Seyfarth Synopsis: The agencies have finalized a portion of their proposed rules impacting so-called “junk insurance” regarding short-term limited-duration insurance, but deferred finalizing the more significant changes that would have impacted most fixed indemnity policies. 

In early April 2024, the Treasury Department, Department of Labor, and Health and Human Services (the “agencies”) issued final rules regarding short-term limited-duration insurance (STLDI). Avid readers of this blog may recall our earlier post on the proposed rules, found here, which impacted STLDI as well as other issues surrounding excepted benefits. The new final rules primarily address the STLDI portion of the proposed rules, and generally adopt them as proposed. Aside from a new notice requirement, the agencies delayed finalizing the rules on fixed indemnity insurance, but warned that the delay should not be an endorsement of the abusive practices that have emerged in this space.

Short-Term, Limited-Duration Insurance

To recap, STLDI is a type of insurance that is excluded from the general concept of comprehensive health insurance (and therefore not subject to the market consumer protections) due to its being, well … short-term and of limited-duration. STLDI is designed to fill temporary gaps in medical coverage that may occur, for example, when an individual is changing jobs. 

The prior regulations limited the maximum duration for such policies to a 12 month term, or 36 months total when taking into account renewals. The agencies deemed this too long of a period for the exclusion to apply and therefore proposed two notable changes to STLDI insurance:

  • Shorter Coverage Window. Reducing the 12-month maximum term (with renewals/extensions no longer than 36 months in total duration) to a maximum 3-month contract term with a 4-month maximum total duration taking into account renewals. For this purpose, “renewals” include any new policy issued by same carrier to policy holder within a 12 month period beginning with original effective date. The 3-month maximum dovetails with the maximum permitted waiting period allowed for group health plans.  For longer gaps, the regulators reason that the individual can rely on COBRA or federal marketplace coverage. 
  • New Notice Requirement. A new (enhanced) notice requirement to ensure consumer awareness, that would also have to be included in marketing materials for the product (not just the policy itself).

The final regulations adopt the proposal and are applicable to new policies sold or issued on and after September 1, 2024 (although the new notice requirement would apply to any policy renewal/extension on or after that date). 

Other Types Of “Junk” Insurance

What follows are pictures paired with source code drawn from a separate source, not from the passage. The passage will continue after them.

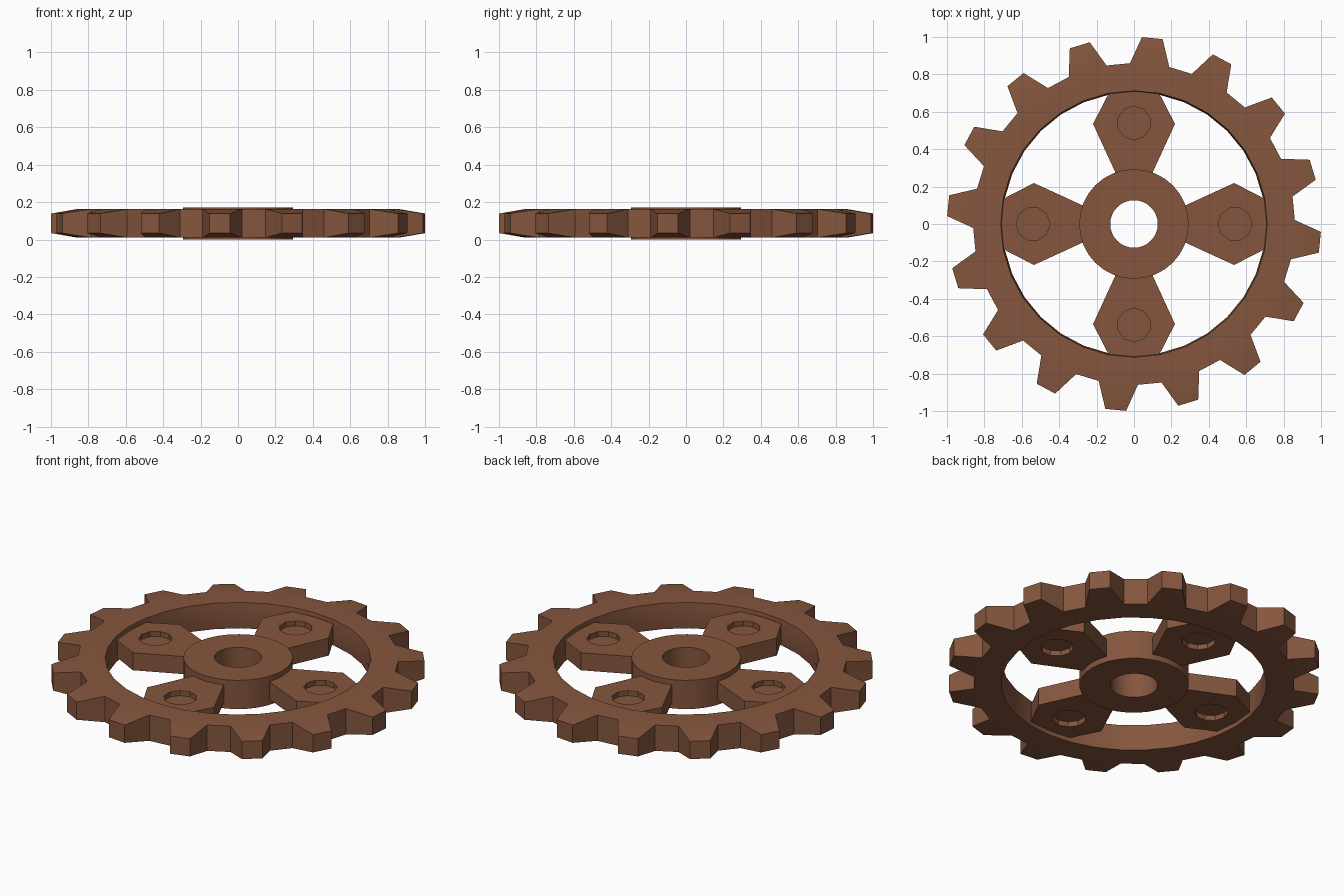
import bpy, bmesh, math

if "Cube" in bpy.data.objects:
    bpy.data.objects.remove(bpy.data.objects["Cube"])

brown = bpy.data.materials.new("rust brown")
brown.diffuse_color = (0.235, 0.094, 0.048, 1)
brown.use_nodes = True
brown.node_tree.nodes["Principled BSDF"].inputs["Base Color"].default_value = brown.diffuse_color


def polar(r, deg, z):
    a = math.radians(deg)
    return (r * math.cos(a), r * math.sin(a), z)


def finish(bm, name, smooth=True):
    bmesh.ops.remove_doubles(bm, verts=bm.verts, dist=1e-5)
    bmesh.ops.recalc_face_normals(bm, faces=bm.faces)
    me = bpy.data.meshes.new(name)
    bm.to_mesh(me)
    bm.free()
    me.materials.append(brown)
    ob = bpy.data.objects.new(name, me)
    bpy.context.collection.objects.link(ob)
    bpy.ops.object.select_all(action='DESELECT')
    bpy.context.view_layer.objects.active = ob
    ob.select_set(True)
    if smooth:
        bpy.ops.object.shade_smooth_by_angle(angle=math.radians(30))
    return ob


def quad(bm, *pts):
    bm.faces.new([bm.verts.new(p) for p in pts])


def prism(pts, z0, z1, name):
    bm = bmesh.new()
    f = bm.faces.new([bm.verts.new((x, y, z0)) for x, y in pts])
    up = bmesh.ops.extrude_face_region(bm, geom=[f])["geom"]
    bmesh.ops.translate(bm, vec=(0, 0, z1 - z0),
                        verts=[v for v in up if isinstance(v, bmesh.types.BMVert)])
    return finish(bm, name, smooth=False)


# Toothed rim: 16 tapered teeth, inner wall pinched slightly at mid height
ZB, ZT, ZM = 0.01, 0.163, 0.0865
TB, TT = 0.034, 0.139
RI, RM, RO, RT = 0.712, 0.704, 0.86, 1.0
bm = bmesh.new()
for k in range(16):
    c = 22.5 * k - 5.625
    a, b, n = c - 5.625, c + 5.625, c + 16.875      # inner angles
    ra, rb, rn = c - 7.05, c + 7.05, c + 15.45      # tooth root angles
    ta, tb = c - 3.2, c + 3.2                       # tooth tip angles
    for z, zt in ((ZB, TB), (ZT, TT)):
        quad(bm, polar(RI, a, z), polar(RO, ra, z), polar(RO, rb, z), polar(RI, b, z))
        quad(bm, polar(RI, b, z), polar(RO, rb, z), polar(RO, rn, z), polar(RI, n, z))
        quad(bm, polar(RO, ra, z), polar(RT, ta, zt), polar(RT, tb, zt), polar(RO, rb, z))
        for p, q in ((a, b), (b, n)):
            quad(bm, polar(RI, p, z), polar(RI, q, z), polar(RM, q, ZM), polar(RM, p, ZM))
    quad(bm, polar(RT, ta, TB), polar(RT, tb, TB), polar(RT, tb, TT), polar(RT, ta, TT))
    quad(bm, polar(RO, rb, ZB), polar(RO, rn, ZB), polar(RO, rn, ZT), polar(RO, rb, ZT))
    for r, t in ((ra, ta), (rb, tb)):
        quad(bm, polar(RO, r, ZB), polar(RT, t, TB), polar(RT, t, TT), polar(RO, r, ZT))
finish(bm, "toothed_rim")

# Hub with a round bore
bm = bmesh.new()
N, H = 32, 0.17
for k in range(N):
    p, q = 360 * k / N, 360 * (k + 1) / N
    for r in (0.127, 0.293):
        quad(bm, polar(r, p, 0), polar(r, q, 0), polar(r, q, H), polar(r, p, H))
    for z in (0, H):
        quad(bm, polar(0.127, p, z), polar(0.293, p, z), polar(0.293, q, z), polar(0.127, q, z))
finish(bm, "hub")

# Four hexagonal spokes with a shallow round recess on both faces
S0, S1, DEPTH = 0.034, 0.138, 0.03
outline = [(0.25, -0.088), (0.535, -0.219), (0.72, -0.124),
           (0.72, 0.124), (0.535, 0.219), (0.25, 0.088)]
circle = [(0.54 + 0.09 * math.cos(math.tau * i / 10),
           0.09 * math.sin(math.tau * i / 10)) for i in range(10)]
spoke = prism(outline, S0, S1, "spoke_1")
for z0, z1 in ((S1 - DEPTH, S1 + 0.1), (S0 - 0.1, S0 + DEPTH)):
    cutter = prism(circle, z0, z1, "recess_cutter")
    cutter.hide_render = True
    bpy.context.view_layer.objects.active = spoke
    m = spoke.modifiers.new("recess", 'BOOLEAN')
    m.operation, m.object, m.solver = 'DIFFERENCE', cutter, 'EXACT'
    bpy.ops.object.modifier_apply(modifier=m.name)
    bpy.data.objects.remove(cutter)
for k in range(1, 4):
    copy = bpy.data.objects.new(f"spoke_{k + 1}", spoke.data)
    copy.rotation_euler.z = k * math.pi / 2
    bpy.context.collection.objects.link(copy)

As described in our prior alert, while the proposed regulations had suggested fairly significant changes to so-called fixed indemnity insurance policies, the agencies deferred finalization of most of the elements of those proposed regulations in order to further study their potential impact. The agencies reiterated that they remain deeply concerned about the potential impact of these types of the policies in the marketplace, including the potential risk that they may mislead consumers into believing the policy constitutes fully comprehensive health insurance. Similarly, the IRS deferred finalization of the rules that would have codified the IRS’s intended tax treatment of payments from fixed indemnity policies. (As noted in prior alerts, the IRS has issued various informal memoranda and other guidance over the last several years indicating how they believe such payments should be taxed.) The agencies noted that no inference should be drawn from the delay in finalizing. 

The agencies did, however, finalize the new notice requirement that applies to these policies and issued a model notice that must be included (in 14 pt font, without modification) in policies and marketing materials (including open enrollment materials) describing these benefits. The new notice requirement applies for plan years beginning on or after January 1, 2025. 

As the agencies did not address in these final regulations these other types of insurance, it raises the question whether that means there will be little or no change in the rules for those programs. Comments from Treasury representatives, however, make this answer a clear “no”. The agencies appear to be pausing to consider the various comments received, and how the proposed changes to a rule written 50 years ago with decades of interpretation behind it, would impact different stakeholders. The rules need to be comprehensive and yet flexible enough to address arrangements they deem abusive as well as non-abusive. We also understand that the agencies intend to add guidance about reporting for income and employment tax treatment, which was missing from the proposed rule.

We will remain on watch for the release of final regulations on these other types of insurance and provide an update on any future changes or developments in this space.